There are factors that influence the process of acquiring art, mainly the characters of both the artist and the collector. From my personal experience, I can say that the character of the artist might not match his artworks. There are great works created by artists of simple or problematic characters that are not compatible with the artistic level of their oeuvre. In contrast, there are others whose art is derived from their state of mind, their life-long search [for answers], and from the human ideals they hold close.

If you ask me whether the collection matches the character of its collector, my answer is yes, mostly. Collections not only reflect the taste of the owners, but also their culture, history, interests and friends. The collection becomes the moving force behind the feelings of its owners, even if some works had been acquired to complete a certain historical context regardless of the artistic value. Sometimes, acquiring a piece might be done to fill a gap in the collection. In the end all artworks become so dear. There are, however, works of a high artistic value that enjoy a unique presence in one’s memory. I actually acquired artworks sometimes due to my admiration of the artist’s character, which applies to Fateh Moudarres. At some point, I had more than 50 artworks by Moudarres. Unfortunately, I sold many of them. I rarely visited him without acquiring a work. He would tell me: “You are the devil, and your husband is the merciful angel!”

Following intiuition and a sense of adventure and challenge are personal traits that have influenced my decisions and professional projects to a great extent. However, the decision to establish a collection that reflects the Syrian artistic map and pursue it to be comprehensive was the result of reflection, efforts and planned steps. The collection became richer by 2009 and 2010. Then things happened in Syria, the gallery stopped its operations, and the idea of establishing the Foundation was born. The importance of this collection is not predicated by the number of the artworks, but rather by my belief in its historical importance, its association with the political and geographical history of Syria and the history of people and their lives. This is what makes it unique. I don’t know whether this is the perspective of others towards the collection, but it is mine.
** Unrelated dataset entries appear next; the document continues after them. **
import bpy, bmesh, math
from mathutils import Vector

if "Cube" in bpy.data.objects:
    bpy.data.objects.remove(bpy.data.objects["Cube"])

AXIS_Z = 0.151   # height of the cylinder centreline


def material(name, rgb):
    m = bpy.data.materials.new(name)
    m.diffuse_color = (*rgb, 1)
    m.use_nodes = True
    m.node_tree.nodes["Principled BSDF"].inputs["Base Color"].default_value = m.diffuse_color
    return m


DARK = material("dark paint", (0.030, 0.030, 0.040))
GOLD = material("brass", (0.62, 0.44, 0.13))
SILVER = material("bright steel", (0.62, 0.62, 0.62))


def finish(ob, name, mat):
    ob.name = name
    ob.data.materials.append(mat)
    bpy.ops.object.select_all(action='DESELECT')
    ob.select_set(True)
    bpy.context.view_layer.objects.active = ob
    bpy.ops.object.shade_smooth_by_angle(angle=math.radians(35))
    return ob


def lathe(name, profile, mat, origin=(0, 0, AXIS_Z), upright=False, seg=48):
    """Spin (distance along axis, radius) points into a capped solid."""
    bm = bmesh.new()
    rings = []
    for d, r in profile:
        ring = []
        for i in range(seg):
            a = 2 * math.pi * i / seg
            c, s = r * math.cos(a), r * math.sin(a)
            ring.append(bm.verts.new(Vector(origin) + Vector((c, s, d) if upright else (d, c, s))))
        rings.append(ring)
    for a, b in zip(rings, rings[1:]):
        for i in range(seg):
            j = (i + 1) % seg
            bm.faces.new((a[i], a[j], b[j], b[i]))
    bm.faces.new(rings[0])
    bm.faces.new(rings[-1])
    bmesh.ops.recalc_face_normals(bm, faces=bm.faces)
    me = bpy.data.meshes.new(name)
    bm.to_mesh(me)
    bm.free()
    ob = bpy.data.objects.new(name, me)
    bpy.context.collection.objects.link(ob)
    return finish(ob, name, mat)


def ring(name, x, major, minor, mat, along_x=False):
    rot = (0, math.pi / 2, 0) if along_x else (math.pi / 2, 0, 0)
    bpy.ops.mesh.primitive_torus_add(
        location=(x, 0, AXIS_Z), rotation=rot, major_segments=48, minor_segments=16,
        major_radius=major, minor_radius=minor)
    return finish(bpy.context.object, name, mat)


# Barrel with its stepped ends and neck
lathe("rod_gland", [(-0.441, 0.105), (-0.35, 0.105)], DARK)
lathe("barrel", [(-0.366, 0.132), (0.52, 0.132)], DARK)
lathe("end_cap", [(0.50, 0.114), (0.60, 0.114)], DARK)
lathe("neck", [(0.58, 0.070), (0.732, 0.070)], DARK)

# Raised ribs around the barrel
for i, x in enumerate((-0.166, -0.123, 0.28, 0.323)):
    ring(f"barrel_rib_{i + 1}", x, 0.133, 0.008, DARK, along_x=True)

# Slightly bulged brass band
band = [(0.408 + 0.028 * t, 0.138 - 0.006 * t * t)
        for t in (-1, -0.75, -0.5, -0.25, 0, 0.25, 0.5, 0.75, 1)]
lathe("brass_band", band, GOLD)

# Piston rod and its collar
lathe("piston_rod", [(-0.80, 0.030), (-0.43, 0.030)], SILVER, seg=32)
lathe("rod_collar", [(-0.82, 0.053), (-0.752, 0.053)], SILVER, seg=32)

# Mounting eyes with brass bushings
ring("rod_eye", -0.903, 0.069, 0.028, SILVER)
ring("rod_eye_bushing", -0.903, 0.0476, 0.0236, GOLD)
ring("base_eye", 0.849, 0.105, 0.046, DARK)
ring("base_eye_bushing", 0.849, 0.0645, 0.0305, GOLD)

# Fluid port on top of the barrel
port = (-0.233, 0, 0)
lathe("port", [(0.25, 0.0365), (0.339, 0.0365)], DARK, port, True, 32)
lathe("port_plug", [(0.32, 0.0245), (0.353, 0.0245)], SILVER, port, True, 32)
The love to own what pleases us is an overwhelming human feeling. That was my motivation to acquire one day after another, and an artwork after another. This passion for art has led me to where I am now. It was the nucleus of this collection. I hope it will be preserved. It has been a spiritual and intellectual pleasure for me. The collection is my own history, and I hope it represents a part of the contemporary history of Syria. I, also, would like it to be a stepping stone for researchers in the field of visual arts in Syria, and this is a desire that is becoming a reality as several scholars and museums have already showed interest in collaborating with us. 

Intuition, Adventure, Challenge: An Interview with Mouna Atassi - Features - Atassi Foundation

Atassi Foundation launch show are Art Dubai 2016